Mark Molumphy, a partner at Cotchett, Pitre & McCarthy, lead counsel for Earth Island Institute, said, “This is not just a disaster that future generations will have to deal with. It is happening now and getting worse with each passing day. We are ingesting more and more plastic in the water we drink and the food we eat.” The complaint alleges that the average person ingests approximately 5 grams of plastic on a weekly basis – roughly the equivalent of a credit card. Furthermore, as described in the complaint, plastic alters the chemical composition of the ocean when it breaks apart into smaller pieces by releasing toxic chemicals into the surrounding water. Potential pollutants released through this process include bisphenol A and PS oligomer, two known hormone disruptors.

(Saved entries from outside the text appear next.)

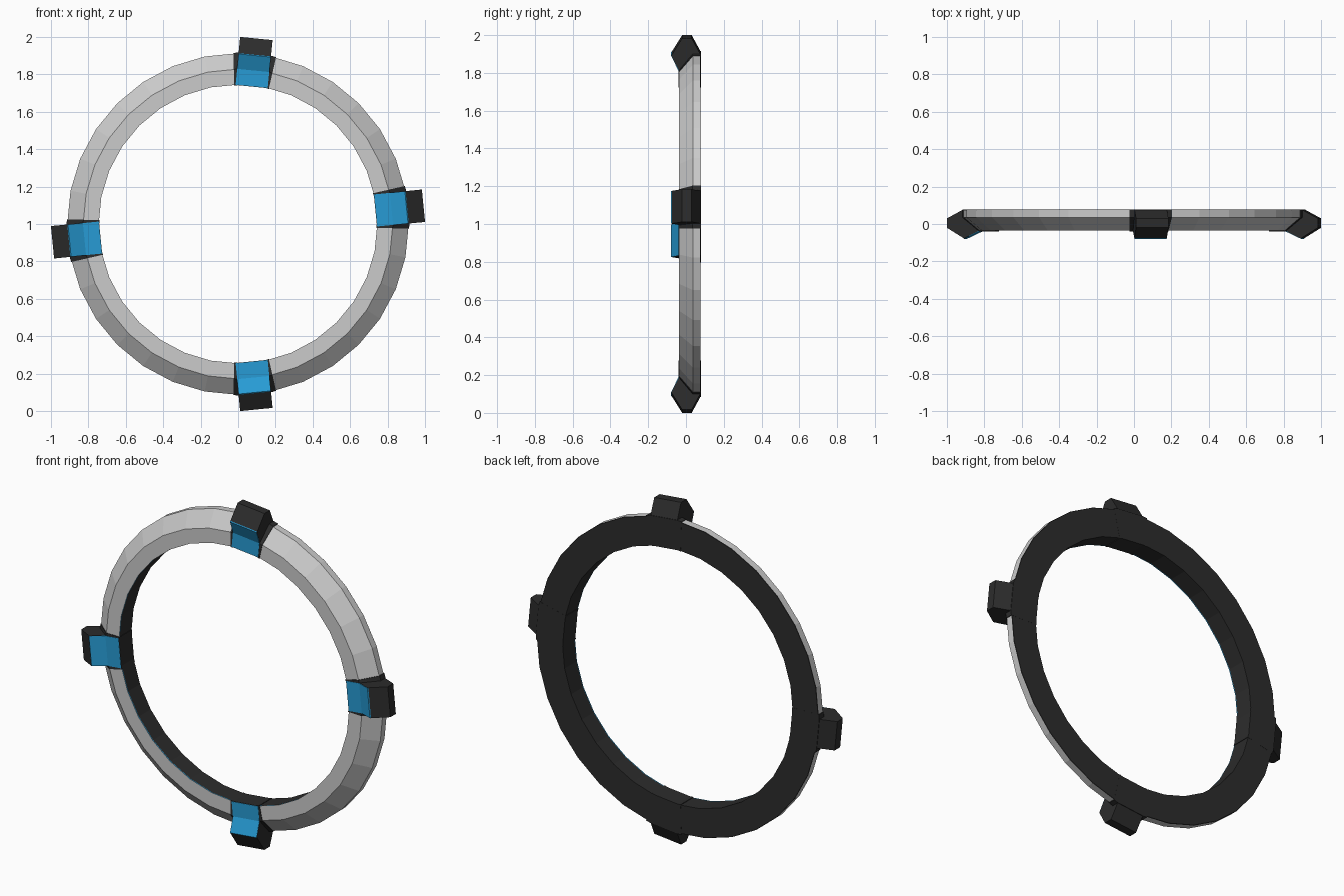
import bpy, math

if "Cube" in bpy.data.objects:
    bpy.data.objects.remove(bpy.data.objects["Cube"])

STEP = 2 * math.pi / 32          # ring is 32-sided
CZ = 1.0                         # height of the ring centre


def material(name, rgb):
    m = bpy.data.materials.new(name)
    m.diffuse_color = (*rgb, 1)
    m.use_nodes = True
    m.node_tree.nodes["Principled BSDF"].inputs["Base Color"].default_value = m.diffuse_color
    return m


DARK = material("dark", (0.025, 0.025, 0.025))
BLUE = material("blue", (0.02, 0.33, 0.66))


def add(name, verts, faces, mat):
    me = bpy.data.meshes.new(name)
    me.from_pydata(verts, [], faces)
    ob = bpy.data.objects.new(name, me)
    bpy.context.collection.objects.link(ob)
    if mat:
        me.materials.append(mat)
    return ob


def lathe(name, profile, stations, mat=None, full=True):
    """Sweep (radius, y) points round the y axis; stations are (angle, scale)."""
    n, m = len(profile), len(stations)
    verts = [(r * s * math.cos(a), y, CZ + r * s * math.sin(a))
             for a, s in stations for r, y in profile]
    faces = []
    for j in range(m if full else m - 1):
        k = (j + 1) % m
        for i in range(n - 1 if full else n):
            i2 = (i + 1) % n
            faces.append((j * n + i, j * n + i2, k * n + i2, k * n + i))
    if not full:                 # closed section with end caps
        faces += [tuple(reversed(range(n))), tuple(range((m - 1) * n, m * n))]
    return add(name, verts, faces, mat)


def prism(name, profile, angle, half, mat):
    """Extrude (radius, y) outline sideways, pointing outward at an angle."""
    c, s, n = math.cos(angle), math.sin(angle), len(profile)
    verts = [(r * c - t * s, y, CZ + r * s + t * c)
             for t in (-half, half) for r, y in profile]
    faces = [(i, (i + 1) % n, (i + 1) % n + n, i + n) for i in range(n)]
    faces += [tuple(reversed(range(n))), tuple(range(n, 2 * n))]
    return add(name, verts, faces, mat)


# Ring: grey front shell, dark back and inner wall, thin blue inner stripe
circle = [(i * STEP, 1) for i in range(32)]
lathe("ring_front", [(.745, -.036), (.828, -.036), (.913, .036), (.913, .075)], circle)
lathe("ring_back", [(.913, .075), (.911, .078), (.745, .078), (.745, -.031)], circle, DARK)
lathe("ring_inner_stripe", [(.745, -.031), (.745, -.036)], circle, BLUE)

# Four clamps: band round the ring, outer block and blue front pad
h, e = STEP / 2, math.radians(7.2)
edge = math.cos(h) / math.cos(STEP - e)
band = [(.742, -.039), (.829, -.039), (.917, .035), (.917, .0785), (.742, .0785)]
block = [(.825, -.037), (.905, -.077), (.9965, -.02), (.9965, .03), (.908, .078), (.825, .07)]
pad = [(.740, -.041), (.825, -.041), (.905, -.079), (.909, -.075), (.828, -.03), (.740, -.03)]
for side, deg in (("right", 5.625), ("top", 84.375), ("left", 185.625), ("bottom", 275.625)):
    a = math.radians(deg)
    lathe("clamp_band_" + side, band,
          [(a - e, edge), (a - h, 1), (a + h, 1), (a + e, edge)], DARK, full=False)
    prism("clamp_block_" + side, block, a, .087, DARK)
    prism("clamp_pad_" + side, pad, a, .086, BLUE)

Finally, plastic particles attract other toxins, such as polychlorinated biphenyls (PCBs) and polycyclic aromatic hydrocarbons (PAHs), thus becoming more toxic to humans, wildlife, and the environment over time.

Joe Cotchett, another partner at Cotchett, Pitre & McCarthy, said, “The trillion-dollar plastic industry is polluting our oceans, rivers, and bays – the government won’t stop them, but Earth Island Institute is willing to take them on.”

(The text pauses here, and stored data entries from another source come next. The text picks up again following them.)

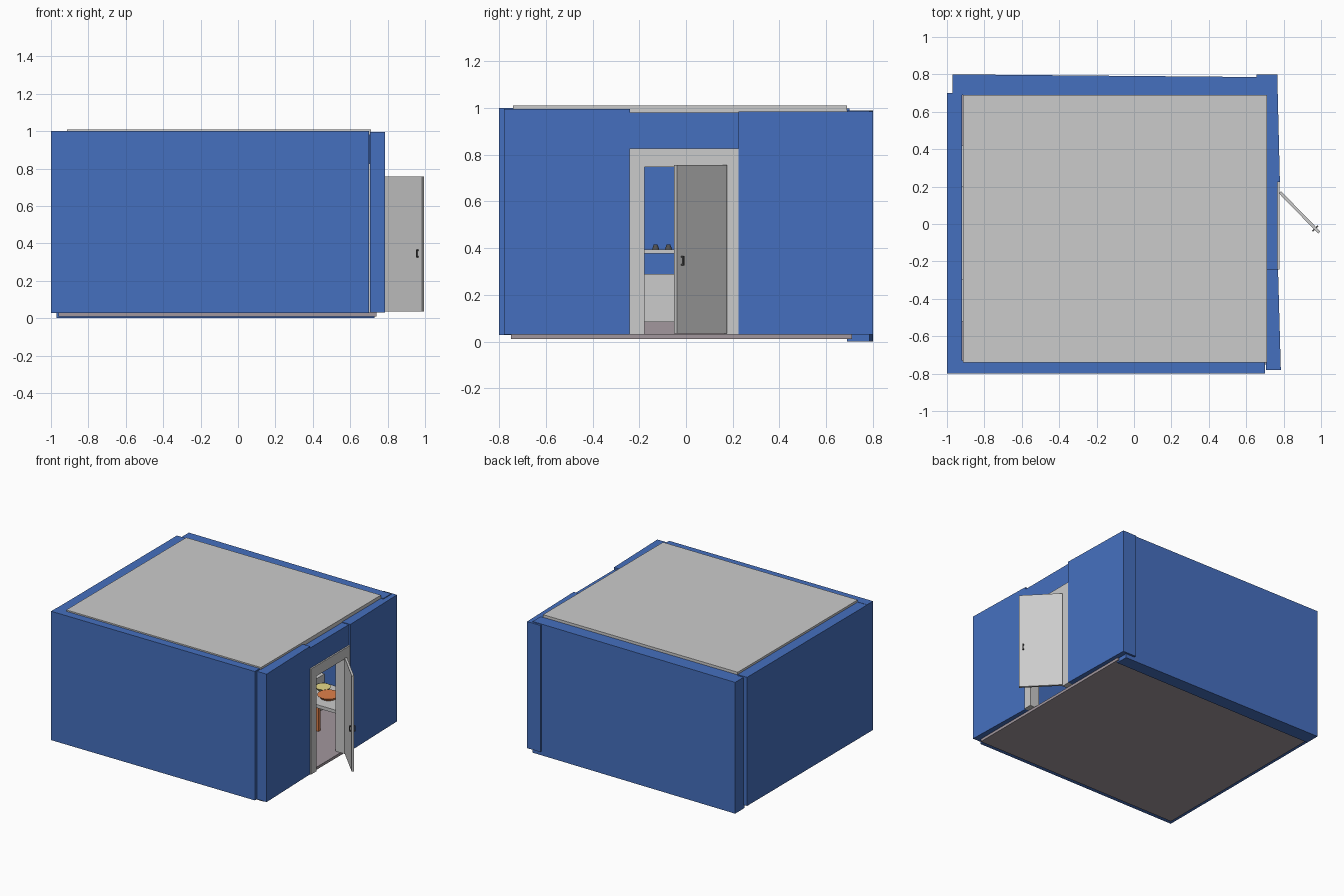
import bpy, bmesh, math
from mathutils import Vector

if "Cube" in bpy.data.objects:
    bpy.data.objects.remove(bpy.data.objects["Cube"])


def colour(name, rgb):
    m = bpy.data.materials.new(name)
    m.diffuse_color = (*rgb, 1)
    m.use_nodes = True
    m.node_tree.nodes["Principled BSDF"].inputs["Base Color"].default_value = m.diffuse_color
    return m


BLUE = colour("blue_wall", (0.06, 0.16, 0.52))
MAUVE = colour("mauve_floor", (0.36, 0.31, 0.34))
ORANGE = colour("orange", (0.75, 0.22, 0.07))
YELLOW = colour("yellow", (0.8, 0.7, 0.25))
DARK = colour("dark_metal", (0.08, 0.08, 0.08))


def prism(name, pts, z0, z1, mat=None):
    """Extrude a footprint (counter-clockwise) from z0 to z1."""
    bm = bmesh.new()
    f = bm.faces.new([bm.verts.new((x, y, z0)) for x, y in pts])
    ext = bmesh.ops.extrude_face_region(bm, geom=[f])
    bmesh.ops.translate(bm, vec=(0, 0, z1 - z0),
                        verts=[g for g in ext["geom"] if isinstance(g, bmesh.types.BMVert)])
    bmesh.ops.recalc_face_normals(bm, faces=bm.faces)
    me = bpy.data.meshes.new(name)
    bm.to_mesh(me)
    bm.free()
    ob = bpy.data.objects.new(name, me)
    bpy.context.collection.objects.link(ob)
    if mat:
        me.materials.append(mat)
    return ob


def box(name, x0, x1, y0, y1, z0, z1, mat=None):
    return prism(name, [(x0, y0), (x1, y0), (x1, y1), (x0, y1)], z0, z1, mat)


def disc(name, loc, r0, r1, h, mat=None):
    bpy.ops.mesh.primitive_cone_add(vertices=32, radius1=r0, radius2=r1, depth=h, location=loc)
    ob = bpy.context.object
    ob.name = name
    if mat:
        ob.data.materials.append(mat)
    bpy.ops.object.shade_smooth_by_angle()
    return ob


# Shell: floor, ceiling and slightly skewed wall slabs
box("floor", -0.96, 0.74, -0.75, 0.71, 0.01, 0.03, MAUVE)
box("ceiling", -0.915, 0.71, -0.74, 0.69, 0.98, 1.01)
box("front_wall", -1, 0.7, -0.8, -0.73, 0.028, 1.0, BLUE)
box("left_wall", -1, -0.92, -0.73, 0.7, 0.028, 0.998, BLUE)
prism("back_wall", [(-0.97, 0.69), (0.73, 0.69), (0.73, 0.785), (-0.97, 0.8)], 0.0, 0.99, BLUE)
prism("right_wall_front", [(0.705, -0.78), (0.785, -0.78), (0.77, -0.24), (0.705, -0.24)], 0.03, 0.995, BLUE)
prism("right_wall_back", [(0.705, 0.225), (0.78, 0.225), (0.766, 0.8), (0.655, 0.8)], 0.03, 0.985, BLUE)
box("door_lintel_wall", 0.705, 0.767, -0.24, 0.225, 0.82, 0.98, BLUE)

# Door frame
for name, y0, y1 in (("front", -0.242, -0.178), ("back", 0.165, 0.23)):
    box(f"door_frame_{name}", 0.70, 0.778, y0, y1, 0.03, 0.826)
box("door_frame_top", 0.70, 0.778, -0.178, 0.165, 0.748, 0.826)

# Open door, swung on its hinge, with a handle on both faces
hinge, edge = Vector((0.78, 0.17)), Vector((0.99, -0.045))
along = (edge - hinge).normalized()
across = Vector((-along.y, along.x))


def door_part(name, a0, a1, c0, c1, z0, z1, mat=None):
    pts = [hinge + along * a + across * c for a, c in ((a0, c0), (a1, c0), (a1, c1), (a0, c1))]
    return prism(name, [tuple(p) for p in pts], z0, z1, mat)


length = (edge - hinge).length
door_part("door", 0, length, -0.008, 0.008, 0.035, 0.757)
for side in (-1, 1):
    a = length - 0.03
    lo, hi = sorted((side * 0.016, side * 0.021))
    door_part("door_handle", a - 0.004, a + 0.004, lo, hi, 0.325, 0.367, DARK)
    for z in (0.325, 0.36):
        lo, hi = sorted((side * 0.008, side * 0.016))
        door_part("handle_post", a - 0.004, a + 0.004, lo, hi, z, z + 0.007, DARK)

# Low cabinets along the left and back walls
box("left_cabinet_base", -0.9, -0.62, -0.5, 0.4, 0.03, 0.083, MAUVE)
box("left_cabinet", -0.92, -0.6, -0.52, 0.42, 0.083, 0.29)
box("back_cabinet", -0.4, 0.24, 0.5, 0.69, 0.03, 0.29)

# Wall shelf with small ornaments
box("shelf", -0.92, -0.8, -0.3, 0.2, 0.378, 0.394)
for y in (-0.13, -0.075):
    disc("ornament", (-0.85, y, 0.404), 0.016, 0.008, 0.022, DARK)

# Small table with orange legs, holding a plate and a yellow dish
box("table_top", 0.25, 0.67, 0.34, 0.66, 0.215, 0.24)
for x in (0.41, 0.62):
    for y in (0.37, 0.62):
        box("table_leg", x - 0.012, x + 0.012, y - 0.012, y + 0.012, 0.03, 0.215, ORANGE)
disc("orange_plate", (0.42, 0.48, 0.252), 0.055, 0.078, 0.024, ORANGE)
disc("yellow_dish", (0.31, 0.57, 0.25), 0.04, 0.055, 0.02, YELLOW)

“The products that we are targeting in our lawsuit are contained in plastic packaging that is designed to be used for a short period of time, sometimes just a few minutes. And yet, this packaging pollutes our bodies from one generation to the next and our planet for centuries,” said Earth Island Institute’s General Counsel Sumona Majumdar. “The Coca-Cola Company and our other defendants churn out millions of tons of plastic packaging each year and want us to believe that it is all being recycled. It’s a misinformation campaign, similar to those used by Big Tobacco, Big Oil, and Big Pharma. Now is the time to hold Big Plastic similarly accountable.”

For almost forty years, Earth Island Institute has developed and supported projects that counteract threats to the planet’s biological and cultural diversity, while also building the next generation of environmental leaders and educating the public on environmental issues. Earth Island Institute also plays a leading role in the fight to protect our oceans, coasts, and marine life.

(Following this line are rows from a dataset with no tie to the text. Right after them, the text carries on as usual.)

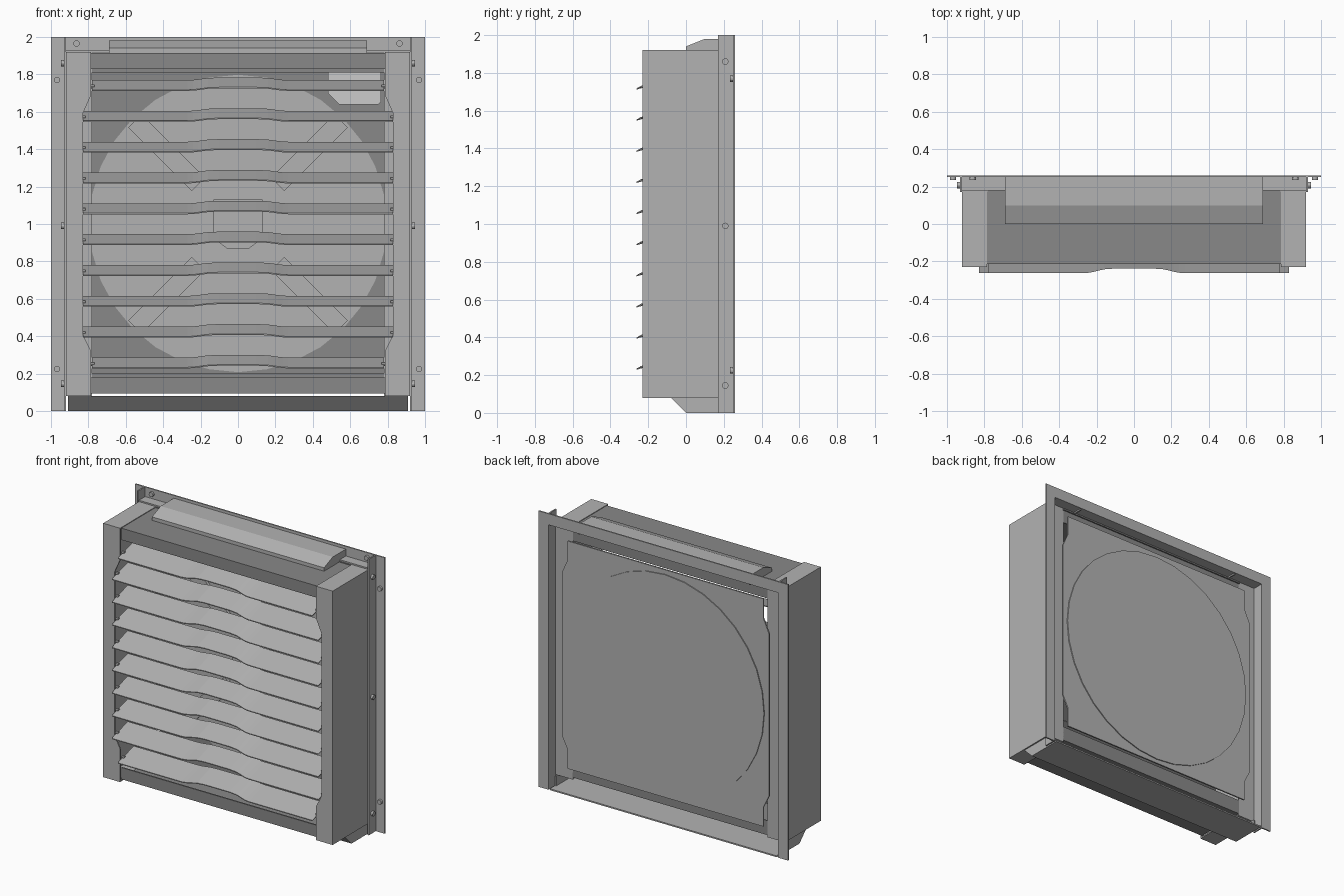
import bpy, bmesh, math
from mathutils import Matrix, Vector

if "Cube" in bpy.data.objects:
    bpy.data.objects.remove(bpy.data.objects["Cube"])


def material(name, v):
    m = bpy.data.materials.new(name)
    m.diffuse_color = (v, v, v, 1)
    m.use_nodes = True
    m.node_tree.nodes["Principled BSDF"].inputs["Base Color"].default_value = m.diffuse_color
    return m


GREY, DARK, PALE = material("mid_grey", .45), material("dark_grey", .25), material("pale_grey", .68)


def make(name, bm, mirror=False, mat=GREY):
    bmesh.ops.recalc_face_normals(bm, faces=bm.faces)
    me = bpy.data.meshes.new(name)
    bm.to_mesh(me)
    bm.free()
    ob = bpy.data.objects.new(name, me)
    bpy.context.collection.objects.link(ob)
    me.materials.append(mat)
    if mirror:
        ob.modifiers.new("Mirror", "MIRROR")
    return ob


def prism(name, pts, axis, a, b, **kw):
    """Extrude a 2D outline along x (y,z points) or y (x,z points)."""
    bm = bmesh.new()
    place = (lambda p, t: (t, p[0], p[1])) if axis == "x" else (lambda p, t: (p[0], t, p[1]))
    ring = [[bm.verts.new(place(p, t)) for p in pts] for t in (a, b)]
    n = len(pts)
    bm.faces.new(ring[0])
    bm.faces.new(ring[1])
    for i in range(n):
        j = (i + 1) % n
        bm.faces.new((ring[0][i], ring[0][j], ring[1][j], ring[1][i]))
    return make(name, bm, **kw)


def box(name, x0, x1, y0, y1, z0, z1, **kw):
    return prism(name, [(y0, z0), (y1, z0), (y1, z1), (y0, z1)], "x", x0, x1, **kw)


def rod(name, centre, r, depth, axis, n=12, **kw):
    bm = bmesh.new()
    turn = Matrix.Rotation(math.pi / 2, 4, "Y" if axis == "x" else "X")
    bmesh.ops.create_cone(bm, cap_ends=True, segments=n, radius1=r, radius2=r,
                          depth=depth, matrix=Matrix.Translation(centre) @ turn)
    return make(name, bm, **kw)


# Side channels: outer wall, shaped front face, end caps, rear return
box("side_wall", .91, .92, -.23, .18, .08, 1.92, mirror=True)
prism("side_front", [(.92, .08), (.92, 1.92), (.785, 1.92), (.785, 1.69), (.83, 1.59),
                     (.83, .41), (.785, .32), (.785, .08)], "y", -.23, -.22, mirror=True)
for label, z in (("bottom", .08), ("top", 1.91)):
    box("side_cap_" + label, .785, .915, -.225, .18, z, z + .01, mirror=True)
box("side_return", .78, .92, .174, .18, .08, 1.92, mirror=True)

# Top and bottom casing sheets with front lips and rear returns
box("top_sheet", -.785, .785, -.215, .19, 1.905, 1.915, mat=DARK)
box("top_lip", -.785, .785, -.215, -.205, 1.83, 1.915, mat=DARK)
box("top_return", -.785, .785, .174, .18, 1.81, 1.92, mat=DARK)
box("bottom_sheet", -.785, .785, -.215, .18, .095, .105, mat=DARK)
box("bottom_lip", -.785, .785, -.215, -.205, .095, .18, mat=DARK)
box("bottom_return", -.785, .785, .174, .18, .095, .2, mat=DARK)

# Mounting frame: angle strips at the sides and across the top
box("side_frame_web", .92, .93, .17, .26, 0, 2, mirror=True)
box("side_frame_flange", .925, 1, .25, .26, 0, 2, mirror=True)
box("top_frame_web", -.925, .925, .18, .26, 1.92, 1.93)
box("top_frame_flange", -.925, .925, .25, .26, 1.92, 2)

# Rain hood on top
prism("top_hood", [(0, 1.91), (0, 1.94), (.1, 1.98), (.255, 1.98), (.255, 1.97),
                   (.102, 1.97), (.01, 1.932), (.01, 1.91)], "x", -.69, .69)
prism("hood_end", [(0, 1.91), (0, 1.94), (.1, 1.98), (.25, 1.98), (.25, 1.91)],
      "x", .68, .69, mirror=True)

# Bottom pan with sloped front
prism("bottom_pan", [(-.08, .08), (0, 0), (.26, 0), (.26, .01), (.004, .01), (-.066, .08)],
      "x", -.91, .91)
prism("pan_end", [(-.08, .08), (0, 0), (.2, 0), (.2, .08)], "x", .9, .91, mirror=True)

# Rear panel following the opening outline: dark inner face, grey back, round fan disc
half = [(.785, .18), (.785, .32), (.83, .41), (.83, 1.59), (.785, 1.69), (.785, 1.83)]
outline = half + [(-x, z) for x, z in reversed(half)]
prism("rear_panel_inner", outline, "y", .226, .23, mat=DARK)
prism("rear_panel", outline, "y", .23, .236)
rod("fan_disc", (0, .231, 1.003), .795, .024, "y", n=32)

# Motor and diagonal struts in front of the disc
box("motor_box", -.13, .13, .12, .225, .95, 1.13)
prism("motor_foot", [(-.1, .95), (-.1, .9), (-.06, .87), (.06, .87), (.1, .9), (.1, .95)],
      "y", .15, .225)
for i in range(4):
    a = math.pi / 4 + i * math.pi / 2
    d, s = Vector((math.cos(a), math.sin(a))), Vector((-math.sin(a), math.cos(a))) * .05
    c = Vector((0, 1.0))
    prism("strut", [c + d * .3 - s, c + d * .78 - s, c + d * .78 + s, c + d * .3 + s],
          "y", .2, .222)

# Blank plate in the upper corner
prism("corner_plate", [(.48, 1.70), (.54, 1.64), (.75, 1.64), (.765, 1.655), (.765, 1.81),
                       (.75, 1.82), (.49, 1.82), (.48, 1.81)], "y", .21, .216, mat=PALE)


# Louvre blades: sloped strips with a raised middle
def louvre(z, h):
    bm = bmesh.new()
    xs = [.1, .16, .19, .215, .24, .27, h]
    xs = [-x for x in reversed(xs)] + [0] + xs
    rows = []
    for x in xs:
        t = min(1, max(0, (.27 - abs(x)) / .15))
        t = t * t * (3 - 2 * t)
        lift, back = .014 * t, .025 * t
        rows.append([bm.verts.new(p) for p in (
            (x, -.263 + back, z + lift), (x, -.08, z + .052 + lift),
            (x, -.08, z + .058 + lift), (x, -.263 + back, z + .006 + lift))])
    bm.faces.new(rows[0])
    bm.faces.new(rows[-1])
    for p, q in zip(rows, rows[1:]):
        for i in range(4):
            j = (i + 1) % 4
            bm.faces.new((p[i], p[j], q[j], q[i]))
    make("louvre", bm)
    rod("louvre_pin", (h - .003, -.2, z + .024), .011, .02, "x", n=8, mirror=True)


for i in range(10):
    louvre(.228 + i * .1648, .78 if i in (0, 9) else .828)

# Bolt heads on the frame
for z in (.145, .99, 1.86):
    rod("side_bolt", (.937, .208, z), .017, .018, "x", mirror=True)
for z in (.225, 1.77):
    rod("flange_bolt", (.968, .243, z), .017, .018, "y", mirror=True)
rod("top_bolt", (.863, .243, 1.965), .017, .018, "y", mirror=True)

Earth Island has filed this case in its own right and on behalf of the following sponsored projects:

  • Plastic Pollution Coalition, founded in 2009, is a growing global alliance of more than 1,000 organizations, businesses, and thought leaders in 75 countries working toward a world free of plastic pollution and its toxic impacts on humans, animals, waterways, oceans, and the environment.
  • The International Marine Mammal Project is one of the leading groups fighting to protect dolphins, whales, and the ocean environment.
  • Shark Stewards works to restore ocean health by saving sharks from overfishing and the shark fin trade and protecting critical marine habitat through the establishment of marine protected areas and shark sanctuaries. As part of this effort, it launched a marine debris prevention effort that regularly conducts cleanups and quantifies marine debris in the San Francisco Bay Area.
  • 1000 Fountains is building a network of one thousand drinking fountains throughout San Francisco to provide consumers with alternatives to single-use plastic bottles.

Filed complaint available here.

Relevant reports and articles:

Companies use misleading “recyclable” label

Branded: Vol II Identifying the World’s Top Corporate Polluters

Recycling Is Not Enough” It’s time to rethink how to solve the plastic waste crisis

How the soft drink industry can – right now – reduce marine plastic pollution by billions of bottles each year

San Francisco Bay Microplastics Project

New study finds microplastics throughout Monterey Bay

Assessing Plastic Ingestion from Nature to People

Plastic and Health: The Hidden Costs of a Plastic Planet